Sunday, December 10, 2017

The Weekly Update - Sunday, December 10th, 2017 - Unexpected Treasures

Photo of the box label

My usual FLGS has a big sale about this time of the year, basically to do inventory reduction, and they tend to offer pretty deep discounts on merchandise that has not been - shall we say? - 'a hot seller'. Normally, I stay away from the big shopping sprees because I don't like big and noisy crowds, but Fifth Daughter wanted to stop in and puck up her weekly ration of comic books. I browsed the back corners and the darker areas of the shelves, and came across two old boxes of plastic figures.

These are Wargames Factory 'Numidians', and are (I presume) no longer in production due to the excessively troubled history of the company. I tend to shy away from their products, firstly because I din't have any use for the vast majority of their product line, and secondly because the quality of their figures varies pretty wildly. I'd already gotten the very nice Victrix 'Numidians', so I wasn't all that willing to take a chance on these - unless the holiday sale discount could weaken my resolve, I wasn't going to get these.

I asked one of the store's people if I could neak a peek at what was in the box, and I would up grabbing both boxes on the spot. (Something like 56 figures, across both boxes.) Two things sold me on these: the castings actually looked pretty good - unlike the 'Republican Romans' from the same company, these had nice and crisp details - and the figures are a guy in a tunic. With a choice of arms, all with open hands.

Let me repeat that. A guy in a tunic, with open hands.

All of the weapons and accessories included in the box - and you get a heap of them, too! - are on separate sprues. So, these figures can be used for literally anything that I need for my games. Artillery crews, light infantry, palanquin bearers, townspeople, merchants, servants, family retainers, and that guy who pushes a broom around the hallways of the temple complex.

Here are some reviews, if you like:

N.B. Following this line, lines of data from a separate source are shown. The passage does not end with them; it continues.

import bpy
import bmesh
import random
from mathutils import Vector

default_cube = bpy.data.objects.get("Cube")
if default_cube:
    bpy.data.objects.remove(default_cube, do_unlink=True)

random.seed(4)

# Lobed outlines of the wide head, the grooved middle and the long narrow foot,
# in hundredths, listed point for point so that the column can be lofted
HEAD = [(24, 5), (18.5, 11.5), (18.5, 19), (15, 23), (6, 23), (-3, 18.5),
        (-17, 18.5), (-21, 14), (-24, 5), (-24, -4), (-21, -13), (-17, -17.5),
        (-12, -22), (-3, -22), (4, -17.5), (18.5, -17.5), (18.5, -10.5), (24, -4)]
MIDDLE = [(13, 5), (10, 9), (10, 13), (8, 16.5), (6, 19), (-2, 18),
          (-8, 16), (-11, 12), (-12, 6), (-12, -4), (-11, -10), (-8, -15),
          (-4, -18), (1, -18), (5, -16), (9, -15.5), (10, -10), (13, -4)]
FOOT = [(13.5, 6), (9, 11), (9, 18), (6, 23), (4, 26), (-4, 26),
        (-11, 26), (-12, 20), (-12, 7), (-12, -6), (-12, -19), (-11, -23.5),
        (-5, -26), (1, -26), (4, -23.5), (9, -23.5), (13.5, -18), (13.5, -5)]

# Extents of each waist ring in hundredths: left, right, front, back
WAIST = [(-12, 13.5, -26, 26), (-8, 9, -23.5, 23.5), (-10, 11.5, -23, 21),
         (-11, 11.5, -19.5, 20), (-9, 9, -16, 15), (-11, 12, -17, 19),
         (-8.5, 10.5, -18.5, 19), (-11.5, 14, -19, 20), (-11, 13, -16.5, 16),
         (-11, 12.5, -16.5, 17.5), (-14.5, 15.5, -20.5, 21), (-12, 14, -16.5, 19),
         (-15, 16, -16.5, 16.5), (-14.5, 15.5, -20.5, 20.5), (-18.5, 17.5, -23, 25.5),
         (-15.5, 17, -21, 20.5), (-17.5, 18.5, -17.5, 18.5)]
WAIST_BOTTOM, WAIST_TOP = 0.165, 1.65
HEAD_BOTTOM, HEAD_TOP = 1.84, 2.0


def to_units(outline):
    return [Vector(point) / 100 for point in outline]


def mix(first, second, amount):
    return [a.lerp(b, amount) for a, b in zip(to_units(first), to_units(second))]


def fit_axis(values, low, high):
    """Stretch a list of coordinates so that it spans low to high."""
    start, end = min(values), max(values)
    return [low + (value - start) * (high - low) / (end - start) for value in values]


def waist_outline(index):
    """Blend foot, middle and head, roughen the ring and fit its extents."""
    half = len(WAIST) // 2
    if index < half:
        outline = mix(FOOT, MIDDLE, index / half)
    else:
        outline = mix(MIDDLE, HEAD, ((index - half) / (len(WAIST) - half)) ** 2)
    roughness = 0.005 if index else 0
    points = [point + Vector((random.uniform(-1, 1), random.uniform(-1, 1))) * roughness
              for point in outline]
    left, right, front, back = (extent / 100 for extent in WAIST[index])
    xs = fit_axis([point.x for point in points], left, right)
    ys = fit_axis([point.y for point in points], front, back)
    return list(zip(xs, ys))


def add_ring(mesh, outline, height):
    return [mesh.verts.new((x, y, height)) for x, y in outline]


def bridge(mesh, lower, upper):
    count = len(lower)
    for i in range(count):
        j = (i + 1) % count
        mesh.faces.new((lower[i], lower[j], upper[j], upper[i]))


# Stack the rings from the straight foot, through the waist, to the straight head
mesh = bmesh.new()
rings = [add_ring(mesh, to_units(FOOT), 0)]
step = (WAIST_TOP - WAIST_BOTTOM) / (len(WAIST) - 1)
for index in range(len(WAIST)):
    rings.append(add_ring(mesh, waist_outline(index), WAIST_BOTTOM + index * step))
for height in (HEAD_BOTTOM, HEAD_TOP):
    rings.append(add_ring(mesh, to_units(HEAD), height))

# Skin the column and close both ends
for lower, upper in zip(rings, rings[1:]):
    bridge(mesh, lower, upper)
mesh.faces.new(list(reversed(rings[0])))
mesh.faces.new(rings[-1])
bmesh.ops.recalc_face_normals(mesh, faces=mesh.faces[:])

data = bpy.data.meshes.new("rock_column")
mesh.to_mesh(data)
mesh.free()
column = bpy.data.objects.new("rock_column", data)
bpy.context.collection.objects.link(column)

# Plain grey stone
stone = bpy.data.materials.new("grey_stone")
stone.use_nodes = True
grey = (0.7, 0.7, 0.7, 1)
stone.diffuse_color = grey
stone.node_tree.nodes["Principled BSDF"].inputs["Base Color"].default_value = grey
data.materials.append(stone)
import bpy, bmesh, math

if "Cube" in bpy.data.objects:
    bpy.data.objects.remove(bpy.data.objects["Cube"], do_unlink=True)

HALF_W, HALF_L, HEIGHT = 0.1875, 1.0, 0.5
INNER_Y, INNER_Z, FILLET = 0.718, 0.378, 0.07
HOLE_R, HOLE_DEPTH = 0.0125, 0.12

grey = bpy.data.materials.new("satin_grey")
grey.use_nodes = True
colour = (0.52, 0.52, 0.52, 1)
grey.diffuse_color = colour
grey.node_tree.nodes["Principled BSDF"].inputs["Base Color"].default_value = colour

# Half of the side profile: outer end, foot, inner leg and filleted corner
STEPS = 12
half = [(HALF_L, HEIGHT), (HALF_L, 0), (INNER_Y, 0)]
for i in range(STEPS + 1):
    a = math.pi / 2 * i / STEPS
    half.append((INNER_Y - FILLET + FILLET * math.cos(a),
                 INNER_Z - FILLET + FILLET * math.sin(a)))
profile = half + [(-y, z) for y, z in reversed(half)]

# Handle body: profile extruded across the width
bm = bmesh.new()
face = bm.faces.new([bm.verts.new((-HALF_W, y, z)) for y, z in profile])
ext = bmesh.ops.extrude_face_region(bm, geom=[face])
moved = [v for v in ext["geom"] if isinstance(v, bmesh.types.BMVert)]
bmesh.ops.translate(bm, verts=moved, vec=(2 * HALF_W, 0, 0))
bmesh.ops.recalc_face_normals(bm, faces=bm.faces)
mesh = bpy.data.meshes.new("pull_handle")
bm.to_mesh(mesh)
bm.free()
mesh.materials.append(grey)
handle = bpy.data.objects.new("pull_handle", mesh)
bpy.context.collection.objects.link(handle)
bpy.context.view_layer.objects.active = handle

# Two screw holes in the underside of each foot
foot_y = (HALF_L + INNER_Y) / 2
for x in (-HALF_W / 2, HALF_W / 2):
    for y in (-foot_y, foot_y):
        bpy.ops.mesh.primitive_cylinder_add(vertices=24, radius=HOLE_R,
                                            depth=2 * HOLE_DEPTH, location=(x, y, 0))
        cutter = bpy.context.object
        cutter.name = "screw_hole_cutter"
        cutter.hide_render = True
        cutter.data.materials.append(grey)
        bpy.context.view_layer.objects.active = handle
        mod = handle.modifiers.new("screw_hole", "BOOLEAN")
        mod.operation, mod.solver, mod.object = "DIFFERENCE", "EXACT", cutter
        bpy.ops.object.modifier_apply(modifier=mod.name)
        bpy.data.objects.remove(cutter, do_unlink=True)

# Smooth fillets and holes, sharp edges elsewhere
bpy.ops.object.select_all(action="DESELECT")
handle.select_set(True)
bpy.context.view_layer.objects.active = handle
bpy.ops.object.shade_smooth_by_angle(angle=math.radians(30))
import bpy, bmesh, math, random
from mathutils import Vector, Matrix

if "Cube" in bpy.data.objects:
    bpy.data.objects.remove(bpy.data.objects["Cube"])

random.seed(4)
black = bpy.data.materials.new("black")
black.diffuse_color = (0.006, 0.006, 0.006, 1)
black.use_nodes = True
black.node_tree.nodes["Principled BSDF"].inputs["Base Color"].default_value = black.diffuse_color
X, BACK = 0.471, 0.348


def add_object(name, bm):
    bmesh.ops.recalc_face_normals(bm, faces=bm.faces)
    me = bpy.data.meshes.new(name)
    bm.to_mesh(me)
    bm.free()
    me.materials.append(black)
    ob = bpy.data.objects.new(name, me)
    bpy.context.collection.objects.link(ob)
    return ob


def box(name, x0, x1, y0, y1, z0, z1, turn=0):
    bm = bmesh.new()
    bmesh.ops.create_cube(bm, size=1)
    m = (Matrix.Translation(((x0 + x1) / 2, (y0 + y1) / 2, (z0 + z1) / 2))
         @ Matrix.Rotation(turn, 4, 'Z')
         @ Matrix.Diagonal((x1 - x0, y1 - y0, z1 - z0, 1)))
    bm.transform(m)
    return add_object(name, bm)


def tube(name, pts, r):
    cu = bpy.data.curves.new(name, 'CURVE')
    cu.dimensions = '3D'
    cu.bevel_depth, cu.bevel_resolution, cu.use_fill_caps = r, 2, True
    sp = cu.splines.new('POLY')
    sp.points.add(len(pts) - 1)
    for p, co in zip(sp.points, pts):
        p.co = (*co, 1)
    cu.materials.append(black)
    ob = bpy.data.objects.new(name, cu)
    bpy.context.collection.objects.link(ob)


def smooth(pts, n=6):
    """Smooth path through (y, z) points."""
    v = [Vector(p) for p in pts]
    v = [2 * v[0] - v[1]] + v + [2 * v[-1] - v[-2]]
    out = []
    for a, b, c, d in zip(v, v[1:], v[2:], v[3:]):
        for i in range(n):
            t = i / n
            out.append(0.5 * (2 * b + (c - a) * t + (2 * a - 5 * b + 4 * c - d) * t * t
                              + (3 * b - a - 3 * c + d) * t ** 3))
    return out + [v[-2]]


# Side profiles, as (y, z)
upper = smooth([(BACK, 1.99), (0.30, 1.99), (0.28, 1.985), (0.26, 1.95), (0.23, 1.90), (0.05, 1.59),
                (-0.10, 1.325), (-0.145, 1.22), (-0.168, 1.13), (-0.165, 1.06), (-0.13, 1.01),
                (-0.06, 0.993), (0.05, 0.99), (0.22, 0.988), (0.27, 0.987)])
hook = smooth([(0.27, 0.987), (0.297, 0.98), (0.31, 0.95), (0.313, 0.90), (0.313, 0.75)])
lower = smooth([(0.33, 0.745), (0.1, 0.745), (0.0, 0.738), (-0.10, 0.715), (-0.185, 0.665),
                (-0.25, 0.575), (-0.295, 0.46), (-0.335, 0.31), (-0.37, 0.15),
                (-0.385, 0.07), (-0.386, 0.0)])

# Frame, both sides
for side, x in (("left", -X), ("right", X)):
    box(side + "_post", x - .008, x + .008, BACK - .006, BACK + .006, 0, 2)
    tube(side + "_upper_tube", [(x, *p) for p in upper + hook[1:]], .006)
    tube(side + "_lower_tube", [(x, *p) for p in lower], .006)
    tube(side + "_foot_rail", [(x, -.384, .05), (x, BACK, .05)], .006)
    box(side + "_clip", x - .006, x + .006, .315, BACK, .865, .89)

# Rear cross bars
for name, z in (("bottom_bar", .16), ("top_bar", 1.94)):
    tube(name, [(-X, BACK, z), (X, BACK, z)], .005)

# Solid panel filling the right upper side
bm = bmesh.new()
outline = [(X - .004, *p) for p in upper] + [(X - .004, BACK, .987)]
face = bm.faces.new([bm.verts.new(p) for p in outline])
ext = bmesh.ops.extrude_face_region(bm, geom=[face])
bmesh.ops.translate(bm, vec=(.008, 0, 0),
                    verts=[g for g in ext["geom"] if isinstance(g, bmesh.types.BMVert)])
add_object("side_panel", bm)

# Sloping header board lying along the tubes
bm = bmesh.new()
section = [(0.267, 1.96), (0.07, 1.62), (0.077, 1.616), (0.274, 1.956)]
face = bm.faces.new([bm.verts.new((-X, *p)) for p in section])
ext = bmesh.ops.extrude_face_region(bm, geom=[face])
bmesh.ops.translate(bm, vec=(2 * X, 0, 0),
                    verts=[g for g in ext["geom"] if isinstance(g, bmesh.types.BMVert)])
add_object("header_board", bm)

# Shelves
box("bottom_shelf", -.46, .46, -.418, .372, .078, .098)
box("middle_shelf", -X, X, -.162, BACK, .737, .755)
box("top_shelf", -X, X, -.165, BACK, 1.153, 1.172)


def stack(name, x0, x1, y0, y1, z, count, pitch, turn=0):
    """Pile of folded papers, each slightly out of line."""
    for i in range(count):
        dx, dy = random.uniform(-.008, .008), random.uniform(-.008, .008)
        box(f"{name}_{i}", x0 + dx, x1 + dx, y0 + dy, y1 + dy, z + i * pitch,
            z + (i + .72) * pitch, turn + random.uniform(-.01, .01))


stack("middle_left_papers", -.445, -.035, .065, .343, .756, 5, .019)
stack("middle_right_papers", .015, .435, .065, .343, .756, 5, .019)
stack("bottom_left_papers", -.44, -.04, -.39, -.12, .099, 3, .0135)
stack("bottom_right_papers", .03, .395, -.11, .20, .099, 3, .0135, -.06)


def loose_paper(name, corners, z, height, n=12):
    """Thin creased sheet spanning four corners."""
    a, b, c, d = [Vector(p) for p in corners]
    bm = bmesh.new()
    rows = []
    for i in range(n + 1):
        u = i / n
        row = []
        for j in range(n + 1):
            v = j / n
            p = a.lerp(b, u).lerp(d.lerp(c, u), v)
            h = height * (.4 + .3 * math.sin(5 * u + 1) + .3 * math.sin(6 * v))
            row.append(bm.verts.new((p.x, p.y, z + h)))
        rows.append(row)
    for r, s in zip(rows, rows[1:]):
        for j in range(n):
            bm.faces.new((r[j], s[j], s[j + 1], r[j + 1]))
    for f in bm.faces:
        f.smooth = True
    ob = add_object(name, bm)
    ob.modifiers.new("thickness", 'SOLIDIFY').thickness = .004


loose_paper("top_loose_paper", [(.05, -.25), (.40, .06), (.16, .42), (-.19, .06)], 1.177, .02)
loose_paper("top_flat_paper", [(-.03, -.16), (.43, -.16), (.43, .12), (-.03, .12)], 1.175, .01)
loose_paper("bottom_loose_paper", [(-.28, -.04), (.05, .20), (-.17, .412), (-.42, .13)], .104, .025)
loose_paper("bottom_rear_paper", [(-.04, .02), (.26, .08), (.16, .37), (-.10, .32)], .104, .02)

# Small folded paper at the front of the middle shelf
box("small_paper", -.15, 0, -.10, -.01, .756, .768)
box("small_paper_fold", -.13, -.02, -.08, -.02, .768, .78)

I should also mention that there aer enough spare arms in this set to fix the Republcan Romans set that the store was nice enough to sell me after we found out that none of the right arm sprues had been packed in that set; so, these sets are even more useful, as far as I'm concerned. (The WF Romans are still 'mushy', in terms of their detail, but this is going to be better then just tossing them in the trash.)

Back in the day, both Phil and I used to go through piles and piles of John McEwan's very handy generic male and female figures; we were using them for all sorts of things like galley rowers, moving crews, and the like. (I went through fifty of them doing the rowers for the little dispatch galley I made for Phil out of a Heller kit, back in about 1982.) I love to get figures like this; most miniatures companies tend to shy away from them, as these kinds of figures don't have any real use in 'classically serious' wargames - you usually don't need a dozen Ancient Egyptian trumpet-blowers and fan-bearers on the game table, unless (like me) tou like doing parties at the palace or the triumphal entry of the player-characters after their latest victory. (See also Verdi's "Aida".)

As I've noted in these pages, you can get these sorts of figures from Mike Burns at Dark Fable, and Howard Fielding's Tekumel Project also has figures that do very nicely for my kind of games - priests and priestesses, for starters. You can also find useful figures in the Crocodile Games ranges; Foundry also used to have a lot of miniatures like this in their historical ranges, but I don't know if any of them are still available. I have a batch of treasured 'Macedonian Characters', which are guys in tunics with straw hats:

These lads have been in a great many games, mostly as those much-put-upon-fishermen who are always being 'persuaded' by the players to take them someplace in their boats. Foundry figures are hard - if not impossible - to get locally, so mail-order is probably the only way to go if you're in the US. Ral Partha also used to have a lot of these sorts of figures in their historical lines; I have a batch of trumpeters and fan-bearer for those 'sword and sandal' epics I love to put on. And, they are still available, too:

Miniatures like all of these are inspirations for adventures; both Phil and I used to come up with scenarios for wargames and adventures for RPGs based on some miniature we'd found in some obscure corner of the hobby - and I still find that kind of inspiration, as with these unexpected treasures from the back of the shelf...


  1. I've always been a huge fan of getting my inspiration from the miniatures and building whole scenarios around them. Plus, it can be pretty straightforward and first-degree sometimes. If you tell me, "Fifty-six guys in tunics with open hands are approaching the city," -- well, my curiosity is piqued already. There's an entire (and possibly complex) story right there.

    Happy Birthday Chirine! (a little bit late, sorry) ūüéāūüėĀ

    1. Agreed!!! Quite often, when I see a miniature, an adventure just spins itself out right there. And, for me at least, that's a big part of the fun in gaming.

      And thank you, too! :)